:: SUPPLIED MATERIAL

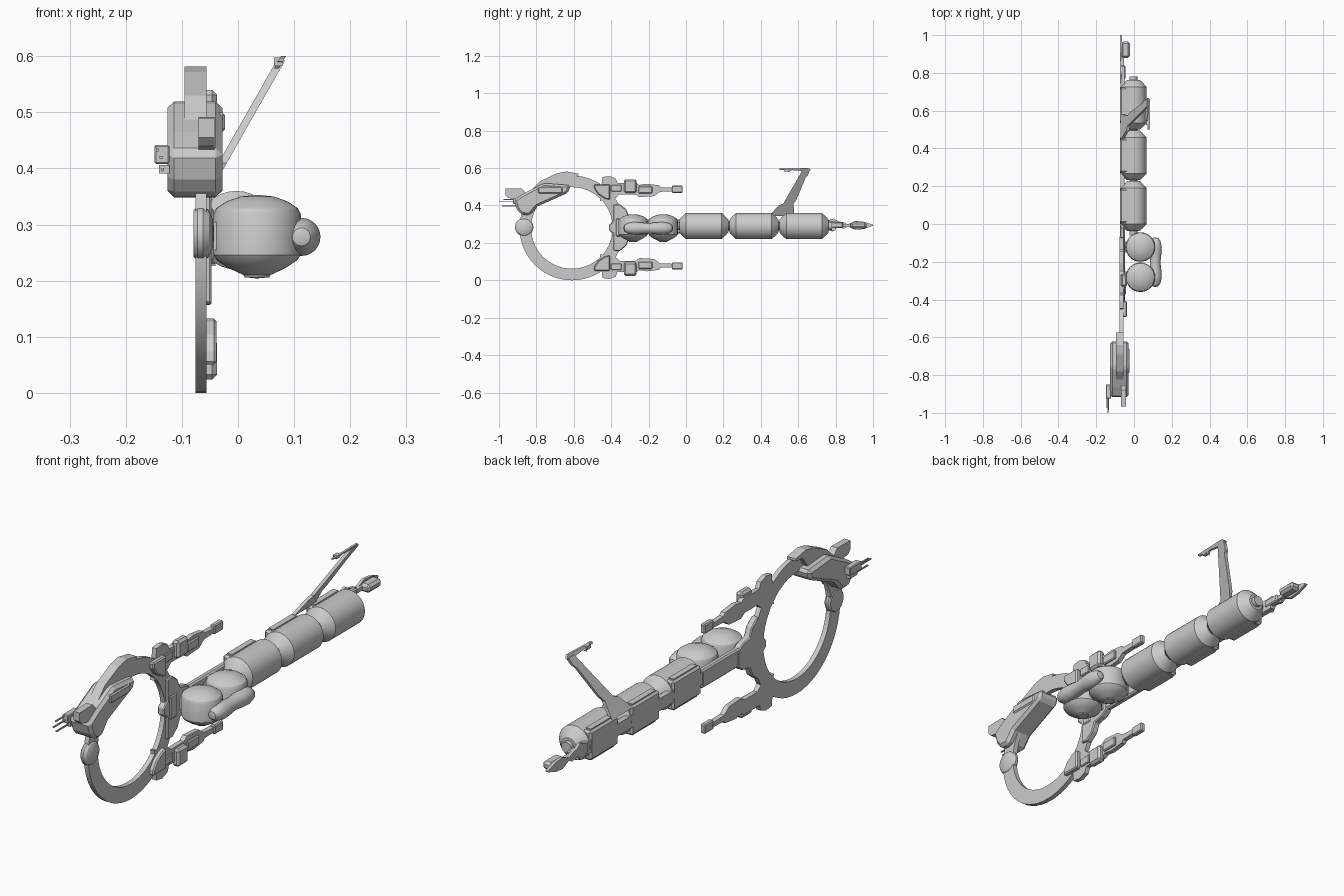
import bpy, bmesh, math
from mathutils import Vector

ZC = 0.282  # height of the mirror plane through ring and spine


def finish(name, bm):
    bmesh.ops.remove_doubles(bm, verts=bm.verts, dist=1e-5)
    bmesh.ops.recalc_face_normals(bm, faces=bm.faces)
    me = bpy.data.meshes.new(name)
    bm.to_mesh(me)
    bm.free()
    ob = bpy.data.objects.new(name, me)
    bpy.context.collection.objects.link(ob)
    return ob


def plate(name, pts, x0, x1, bevel=0.0, lean=0.0, z_lean=0.0, flip=False):
    """Side outline of (y, z) points extruded from x0 to x1."""
    bm = bmesh.new()
    if flip:
        pts = [(y, 2 * ZC - z) for y, z in pts]
    f = bm.faces.new([bm.verts.new((x0 + lean * (z - z_lean), y, z)) for y, z in pts])
    r = bmesh.ops.extrude_face_region(bm, geom=[f])
    moved = [v for v in r["geom"] if isinstance(v, bmesh.types.BMVert)]
    bmesh.ops.translate(bm, verts=moved, vec=(x1 - x0, 0, 0))
    ob = finish(name, bm)
    if bevel:
        m = ob.modifiers.new("bevel", "BEVEL")
        m.width, m.segments, m.limit_method = bevel, 1, "ANGLE"
    return ob


def box(name, x, y, z, bevel=0.0, flip=False):
    pts = [(y[0], z[0]), (y[1], z[0]), (y[1], z[1]), (y[0], z[1])]
    return plate(name, pts, x[0], x[1], bevel, flip=flip)


def lathe(name, prof, axis, centre, n=32, closed=False):
    """Turn (radius, height) points about an axis."""
    bm = bmesh.new()
    rings = []
    for i in range(n):
        a = 2 * math.pi * i / n
        c, s = math.cos(a), math.sin(a)
        ring = []
        for r, h in prof:
            p = {"x": (h, r * c, r * s), "y": (r * c, h, r * s), "z": (r * c, r * s, h)}[axis]
            ring.append(bm.verts.new(Vector(p) + Vector(centre)))
        rings.append(ring)
    k = len(prof)
    for i in range(n):
        a, b = rings[i], rings[(i + 1) % n]
        for j in range(k if closed else k - 1):
            q = (j + 1) % k
            bm.faces.new((a[j], a[q], b[q], b[j]))
    ob = finish(name, bm)
    bpy.ops.object.select_all(action="DESELECT")
    ob.select_set(True)
    bpy.context.view_layer.objects.active = ob
    bpy.ops.object.shade_smooth_by_angle(angle=math.radians(25))
    return ob


def mirrored(half):
    return half + [(y, 2 * ZC - z) for y, z in reversed(half)]


# Main ring and its side knob
lathe("main_ring", [(0.218, -0.076), (0.28, -0.076), (0.28, -0.056), (0.218, -0.056)],
      "x", (0, -0.61, 0.28), 56, True)
lathe("ring_knob", [(0, -0.079), (0.042, -0.079), (0.049, -0.072), (0.049, -0.062),
                    (0.042, -0.052), (0.026, -0.045), (0, -0.043)], "x", (0, -0.865, 0.284))

# Cargo tanks with their left-hand mounting boxes
for i in range(3):
    y = 0.0 + 0.268 * i
    lathe(f"tank_{i + 1}", [(0, -0.036), (0.033, -0.036), (0.046, -0.026), (0.07, 0.0), (0.07, 0.19),
                            (0.046, 0.216), (0.033, 0.227), (0, 0.227)], "y", (-0.003, y, 0.29))
    box(f"tank_mount_{i + 1}", (-0.073, -0.032), (y + 0.004, y + 0.186), (0.23, 0.35), 0.008)
    box(f"tank_panel_{i + 1}", (-0.064, -0.04), (y + 0.02, y + 0.17), (0.226, 0.354))
lathe("tank_link", [(0, -0.06), (0.022, -0.06), (0.022, 0.78), (0, 0.78)], "y", (-0.003, 0, 0.29), 16)
box("spine_rail", (-0.072, -0.05), (-0.02, 0.80), (0.265, 0.315))

# Spine bracket and claw holding the ring
box("spine_bracket", (-0.074, -0.048), (-0.27, 0.0), (0.25, 0.325), 0.006)
plate("ring_claw", mirrored([(-0.412, 0.297), (-0.388, 0.315), (-0.388, 0.405), (-0.355, 0.408),
                             (-0.32, 0.38), (-0.305, 0.345), (-0.26, 0.335), (-0.23, 0.315)]),
      -0.076, -0.047, 0.004)
box("claw_hub", (-0.056, -0.043), (-0.375, -0.33), (0.235, 0.33), 0.004)

# Pair of domed pods and the capsule joining them
for i, y in enumerate((-0.122, -0.282)):
    lathe(f"pod_{i + 1}", [(0, 0.204), (0.022, 0.206), (0.024, 0.21), (0.05, 0.222), (0.071, 0.236),
                           (0.078, 0.246), (0.078, 0.318), (0.073, 0.329), (0.055, 0.341),
                           (0.03, 0.35), (0, 0.353)], "z", (0.034, y, 0))
    box(f"pod_stem_{i + 1}", (-0.06, 0.0), (y - 0.03, y + 0.03), (0.255, 0.305))
ends = [(0, -0.132), (0.016, -0.127), (0.027, -0.112), (0.034, -0.08), (0.032, -0.045), (0.027, 0)]
lathe("pod_capsule", ends + [(r, -h) for r, h in reversed(ends[:-1])], "y", (0.113, -0.202, 0.278), 24)

# Two mirrored fork arms
arm = [(-0.46, 0.425), (-0.447, 0.552), (-0.41, 0.557), (-0.377, 0.545), (-0.366, 0.52), (-0.265, 0.52),
       (-0.25, 0.51), (-0.21, 0.516), (-0.145, 0.508), (-0.135, 0.497), (-0.065, 0.495), (-0.065, 0.476),
       (-0.14, 0.473), (-0.17, 0.45), (-0.25, 0.445), (-0.27, 0.46), (-0.355, 0.46), (-0.377, 0.44)]
cover = [(-0.492, 0.513), (-0.407, 0.513), (-0.407, 0.43), (-0.435, 0.437), (-0.47, 0.46), (-0.49, 0.49)]
for name, flip in (("upper", False), ("lower", True)):
    plate(f"{name}_arm", arm, -0.076, -0.056, flip=flip)
    plate(f"{name}_arm_clamp", cover, -0.076, -0.038, 0.005, flip=flip)
    box(f"{name}_arm_box", (-0.07, -0.037), (-0.332, -0.264), (0.467, 0.54), 0.009, flip)
    box(f"{name}_arm_step", (-0.06, -0.048), (-0.255, -0.18), (0.465, 0.503), 0.004, flip)
    box(f"{name}_arm_inset", (-0.06, -0.05), (-0.40, -0.345), (0.475, 0.51), 0.003, flip)
    box(f"{name}_arm_tip", (-0.074, -0.052), (-0.075, -0.018), (0.468, 0.506), 0.004, flip)

# Command module over the ring
plate("command_module", [(-0.92, 0.43), (-0.905, 0.38), (-0.88, 0.35), (-0.835, 0.348), (-0.795, 0.395),
                         (-0.63, 0.468), (-0.618, 0.508), (-0.76, 0.52), (-0.865, 0.465)],
      -0.126, -0.028, 0.012)
plate("module_roof", [(-0.90, 0.43), (-0.84, 0.47), (-0.78, 0.53), (-0.69, 0.572), (-0.64, 0.582),
                      (-0.575, 0.57), (-0.575, 0.56), (-0.62, 0.555), (-0.66, 0.50), (-0.80, 0.46)],
      -0.095, -0.056)
plate("module_brow", [(-0.965, 0.49), (-0.88, 0.492), (-0.85, 0.46), (-0.88, 0.43), (-0.92, 0.435),
                      (-0.95, 0.44), (-0.965, 0.455)], -0.07, -0.042)
box("module_side_panel", (-0.04, -0.023), (-0.79, -0.66), (0.465, 0.5), 0.005)

# Sensor boxes and aerials
box("sensor_box", (-0.149, -0.122), (-0.925, -0.85), (0.408, 0.442), 0.003)
box("sensor_box_small", (-0.141, -0.122), (-0.91, -0.86), (0.391, 0.406))
for i, (x, z, y0) in enumerate(((-0.144, 0.433, -0.975), (-0.137, 0.42, -1.0), (-0.134, 0.398, -0.985))):
    box(f"aerial_{i + 1}", (x - 0.0025, x + 0.0025), (y0, -0.90), (z - 0.0025, z + 0.0025))

# Leaning mast with its forward boom
plate("mast", [(0.445, 0.345), (0.495, 0.40), (0.52, 0.41), (0.615, 0.575), (0.622, 0.592), (0.662, 0.592),
               (0.652, 0.56), (0.64, 0.55), (0.59, 0.43), (0.575, 0.41), (0.58, 0.345)],
      -0.072, -0.057, lean=0.57, z_lean=0.345)
plate("mast_boom", [(0.50, 0.591), (0.54, 0.589), (0.55, 0.578), (0.565, 0.589), (0.655, 0.582), (0.668, 0.59),
                    (0.655, 0.6), (0.56, 0.598), (0.50, 0.597)],
      -0.069, -0.06, lean=0.57, z_lean=0.345)
box("boom_grip", (0.064, 0.079), (0.525, 0.548), (0.583, 0.598))

# Tail arm with gripper pod
plate("tail_arm", [(0.745, 0.275), (0.745, 0.315), (0.79, 0.33), (0.815, 0.315), (0.845, 0.31), (0.865, 0.299),
                   (0.905, 0.317), (0.95, 0.313), (1.0, 0.297), (1.0, 0.292), (0.95, 0.274), (0.905, 0.27),
                   (0.865, 0.288), (0.845, 0.277), (0.805, 0.283), (0.785, 0.26)], -0.075, -0.063)
box("tail_joint", (-0.07, -0.046), (0.765, 0.84), (0.28, 0.312), 0.005)
box("tail_link", (-0.07, -0.052), (0.83, 0.9), (0.286, 0.302))
box("tail_pod", (-0.068, -0.022), (0.88, 0.965), (0.277, 0.311), 0.01)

::::

| YOUR GOAL |
Scan the material above. Extract every line in which the word "bmesh" occurs.

| ANSWER BOX |
import bpy, bmesh, math
    bmesh.ops.remove_doubles(bm, verts=bm.verts, dist=1e-5)
    bmesh.ops.recalc_face_normals(bm, faces=bm.faces)
    bm = bmesh.new()
    r = bmesh.ops.extrude_face_region(bm, geom=[f])
    moved = [v for v in r["geom"] if isinstance(v, bmesh.types.BMVert)]
    bmesh.ops.translate(bm, verts=moved, vec=(x1 - x0, 0, 0))
    bm = bmesh.new()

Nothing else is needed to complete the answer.